### Task instructions
The lines to reproduce run from the one containing "cyl(bm, 0.018, 0.056, m, 12)" to the end of the listing. Reproduce them exactly, both ends included, and nothing else.

### Listed entries
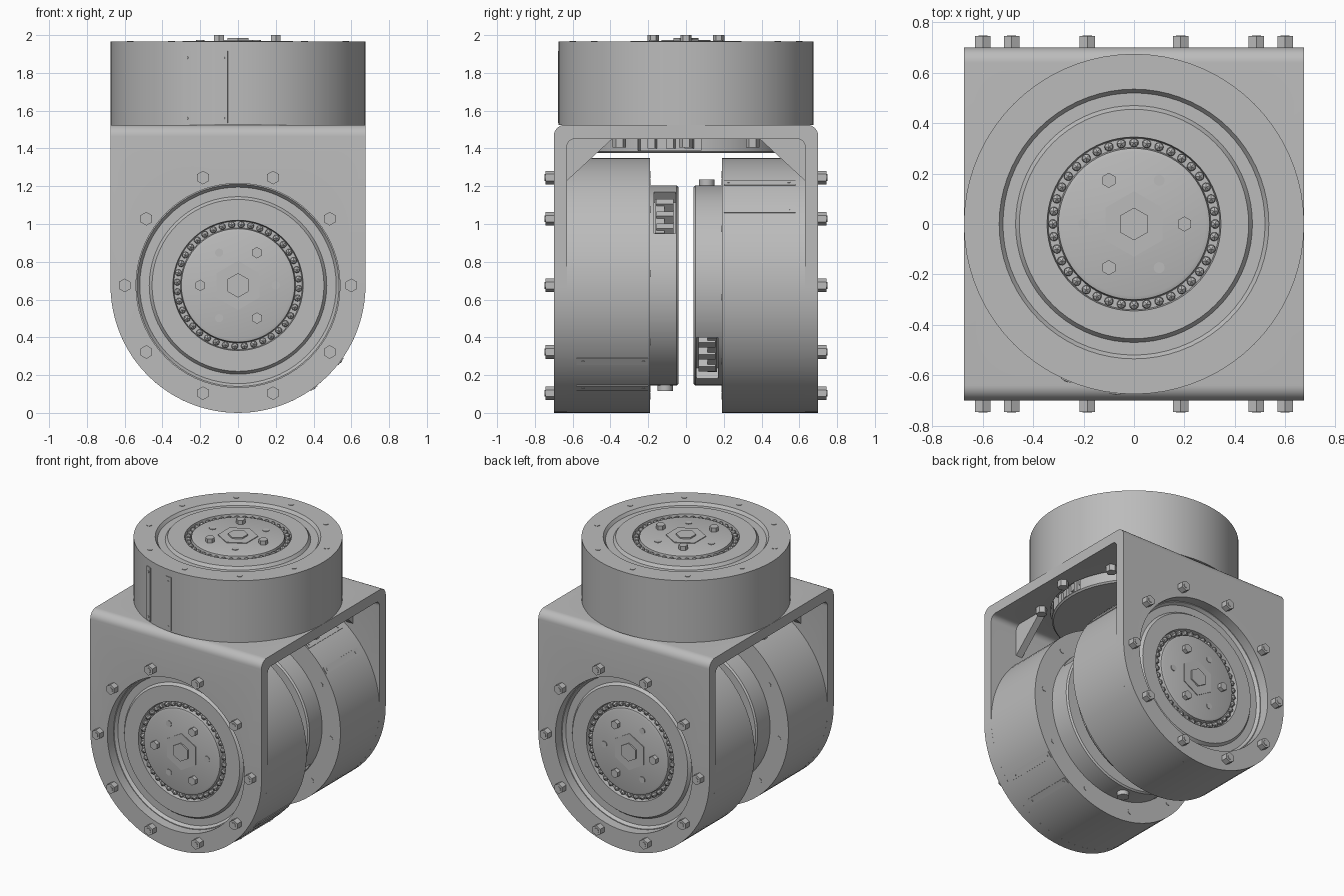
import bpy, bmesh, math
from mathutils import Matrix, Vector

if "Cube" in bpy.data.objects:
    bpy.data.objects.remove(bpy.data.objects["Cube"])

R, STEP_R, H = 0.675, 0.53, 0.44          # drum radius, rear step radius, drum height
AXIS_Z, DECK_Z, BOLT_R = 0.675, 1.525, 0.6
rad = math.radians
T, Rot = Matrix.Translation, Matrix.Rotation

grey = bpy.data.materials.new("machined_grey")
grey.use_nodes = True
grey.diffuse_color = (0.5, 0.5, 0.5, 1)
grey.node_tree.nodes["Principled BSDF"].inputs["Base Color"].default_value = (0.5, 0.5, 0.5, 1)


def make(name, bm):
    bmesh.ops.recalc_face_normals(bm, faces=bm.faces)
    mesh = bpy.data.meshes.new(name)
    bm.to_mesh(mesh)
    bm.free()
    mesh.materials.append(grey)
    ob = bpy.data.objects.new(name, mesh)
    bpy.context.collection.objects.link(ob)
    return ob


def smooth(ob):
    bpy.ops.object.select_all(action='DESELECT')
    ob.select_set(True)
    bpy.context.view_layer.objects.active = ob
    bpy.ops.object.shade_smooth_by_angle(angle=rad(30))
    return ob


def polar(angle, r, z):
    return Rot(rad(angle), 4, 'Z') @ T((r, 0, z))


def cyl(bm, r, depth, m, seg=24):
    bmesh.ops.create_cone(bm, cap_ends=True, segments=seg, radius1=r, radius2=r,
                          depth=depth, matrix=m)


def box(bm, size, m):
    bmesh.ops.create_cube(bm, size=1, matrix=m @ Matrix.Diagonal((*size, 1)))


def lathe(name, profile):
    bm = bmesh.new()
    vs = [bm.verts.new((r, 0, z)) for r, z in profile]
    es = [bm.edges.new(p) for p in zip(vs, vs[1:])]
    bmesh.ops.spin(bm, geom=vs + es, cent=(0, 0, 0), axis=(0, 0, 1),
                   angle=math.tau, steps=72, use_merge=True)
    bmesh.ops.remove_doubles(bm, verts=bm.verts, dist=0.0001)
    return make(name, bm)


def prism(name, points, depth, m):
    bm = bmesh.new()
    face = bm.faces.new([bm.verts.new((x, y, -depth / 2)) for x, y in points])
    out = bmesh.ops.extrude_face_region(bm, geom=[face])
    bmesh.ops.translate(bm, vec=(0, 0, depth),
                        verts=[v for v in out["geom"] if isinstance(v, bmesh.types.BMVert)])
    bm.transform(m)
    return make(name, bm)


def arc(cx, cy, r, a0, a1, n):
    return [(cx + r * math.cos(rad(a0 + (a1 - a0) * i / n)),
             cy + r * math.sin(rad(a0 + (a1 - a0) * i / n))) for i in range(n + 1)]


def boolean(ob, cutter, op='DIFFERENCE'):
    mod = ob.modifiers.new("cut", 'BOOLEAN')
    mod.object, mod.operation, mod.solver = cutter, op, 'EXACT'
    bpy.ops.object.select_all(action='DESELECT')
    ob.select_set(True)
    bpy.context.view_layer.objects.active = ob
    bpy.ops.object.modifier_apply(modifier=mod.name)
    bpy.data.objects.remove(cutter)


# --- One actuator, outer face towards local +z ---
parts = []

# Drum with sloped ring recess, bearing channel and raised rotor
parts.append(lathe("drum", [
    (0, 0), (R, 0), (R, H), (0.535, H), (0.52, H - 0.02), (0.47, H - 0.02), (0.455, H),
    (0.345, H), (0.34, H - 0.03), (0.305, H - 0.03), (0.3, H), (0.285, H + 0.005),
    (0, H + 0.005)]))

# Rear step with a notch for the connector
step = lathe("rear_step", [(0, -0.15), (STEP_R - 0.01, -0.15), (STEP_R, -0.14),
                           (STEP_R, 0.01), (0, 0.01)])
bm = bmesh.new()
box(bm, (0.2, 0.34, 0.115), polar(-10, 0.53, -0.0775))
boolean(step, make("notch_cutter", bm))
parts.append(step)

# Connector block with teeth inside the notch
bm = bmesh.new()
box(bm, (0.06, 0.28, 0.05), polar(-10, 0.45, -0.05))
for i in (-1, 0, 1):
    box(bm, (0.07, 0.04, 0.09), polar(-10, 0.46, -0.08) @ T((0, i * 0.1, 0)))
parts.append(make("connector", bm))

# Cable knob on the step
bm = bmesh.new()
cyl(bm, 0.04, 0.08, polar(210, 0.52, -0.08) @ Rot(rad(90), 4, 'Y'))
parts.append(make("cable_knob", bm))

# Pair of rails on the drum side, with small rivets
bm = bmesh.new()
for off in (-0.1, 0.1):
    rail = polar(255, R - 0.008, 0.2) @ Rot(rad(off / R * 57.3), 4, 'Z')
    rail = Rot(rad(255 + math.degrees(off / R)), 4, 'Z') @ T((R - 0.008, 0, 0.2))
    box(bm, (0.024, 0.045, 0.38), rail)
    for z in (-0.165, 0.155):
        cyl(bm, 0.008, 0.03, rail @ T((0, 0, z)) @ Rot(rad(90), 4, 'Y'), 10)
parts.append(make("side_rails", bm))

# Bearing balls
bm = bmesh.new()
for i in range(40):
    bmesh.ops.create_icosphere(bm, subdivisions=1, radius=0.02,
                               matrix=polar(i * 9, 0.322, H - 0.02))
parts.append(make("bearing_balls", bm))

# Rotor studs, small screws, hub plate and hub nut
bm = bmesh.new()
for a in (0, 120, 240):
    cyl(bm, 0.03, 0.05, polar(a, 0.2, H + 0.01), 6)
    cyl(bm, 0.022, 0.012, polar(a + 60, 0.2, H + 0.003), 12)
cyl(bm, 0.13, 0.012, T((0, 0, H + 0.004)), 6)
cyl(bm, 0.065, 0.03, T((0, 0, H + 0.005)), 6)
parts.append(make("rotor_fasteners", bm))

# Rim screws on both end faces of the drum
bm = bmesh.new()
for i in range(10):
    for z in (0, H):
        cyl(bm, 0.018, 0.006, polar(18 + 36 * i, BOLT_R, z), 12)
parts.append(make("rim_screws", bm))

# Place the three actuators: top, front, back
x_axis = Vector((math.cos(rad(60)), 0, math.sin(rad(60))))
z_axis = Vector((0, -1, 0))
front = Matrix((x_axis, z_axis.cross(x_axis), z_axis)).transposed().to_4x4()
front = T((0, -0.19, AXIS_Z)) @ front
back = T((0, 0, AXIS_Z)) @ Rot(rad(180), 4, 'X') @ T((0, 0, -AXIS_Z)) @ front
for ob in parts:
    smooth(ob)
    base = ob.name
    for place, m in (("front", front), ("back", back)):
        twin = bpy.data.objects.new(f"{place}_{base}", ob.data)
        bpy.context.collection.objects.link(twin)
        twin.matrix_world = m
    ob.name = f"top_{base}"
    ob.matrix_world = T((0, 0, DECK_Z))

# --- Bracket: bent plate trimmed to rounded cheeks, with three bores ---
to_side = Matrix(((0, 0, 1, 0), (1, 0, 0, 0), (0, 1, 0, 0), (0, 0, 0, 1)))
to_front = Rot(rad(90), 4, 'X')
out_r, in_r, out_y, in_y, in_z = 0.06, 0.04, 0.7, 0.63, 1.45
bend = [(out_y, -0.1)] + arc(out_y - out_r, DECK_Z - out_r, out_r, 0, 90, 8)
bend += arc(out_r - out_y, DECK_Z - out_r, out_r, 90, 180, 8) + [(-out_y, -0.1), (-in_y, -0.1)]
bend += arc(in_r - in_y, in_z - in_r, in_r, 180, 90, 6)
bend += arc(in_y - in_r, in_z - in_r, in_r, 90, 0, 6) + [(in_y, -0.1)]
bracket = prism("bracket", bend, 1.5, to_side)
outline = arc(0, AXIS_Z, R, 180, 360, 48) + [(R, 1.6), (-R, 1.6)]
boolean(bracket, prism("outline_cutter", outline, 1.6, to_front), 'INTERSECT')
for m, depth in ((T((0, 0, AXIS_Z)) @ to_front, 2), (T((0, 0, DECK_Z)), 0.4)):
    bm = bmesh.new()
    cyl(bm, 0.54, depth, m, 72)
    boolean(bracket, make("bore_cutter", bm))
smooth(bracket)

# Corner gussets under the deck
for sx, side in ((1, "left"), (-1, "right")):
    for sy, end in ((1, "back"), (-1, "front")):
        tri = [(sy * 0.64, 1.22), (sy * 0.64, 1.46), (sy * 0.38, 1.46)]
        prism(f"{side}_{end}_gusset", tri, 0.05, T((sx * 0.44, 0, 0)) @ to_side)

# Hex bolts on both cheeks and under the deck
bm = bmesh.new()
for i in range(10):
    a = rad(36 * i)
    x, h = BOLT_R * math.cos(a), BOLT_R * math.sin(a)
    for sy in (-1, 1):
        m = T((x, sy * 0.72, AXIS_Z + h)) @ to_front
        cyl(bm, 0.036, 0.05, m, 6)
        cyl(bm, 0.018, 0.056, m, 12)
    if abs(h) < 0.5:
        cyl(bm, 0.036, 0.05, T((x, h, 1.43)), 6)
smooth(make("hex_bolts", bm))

### Answer section
        cyl(bm, 0.018, 0.056, m, 12)
    if abs(h) < 0.5:
        cyl(bm, 0.036, 0.05, T((x, h, 1.43)), 6)
smooth(make("hex_bolts", bm))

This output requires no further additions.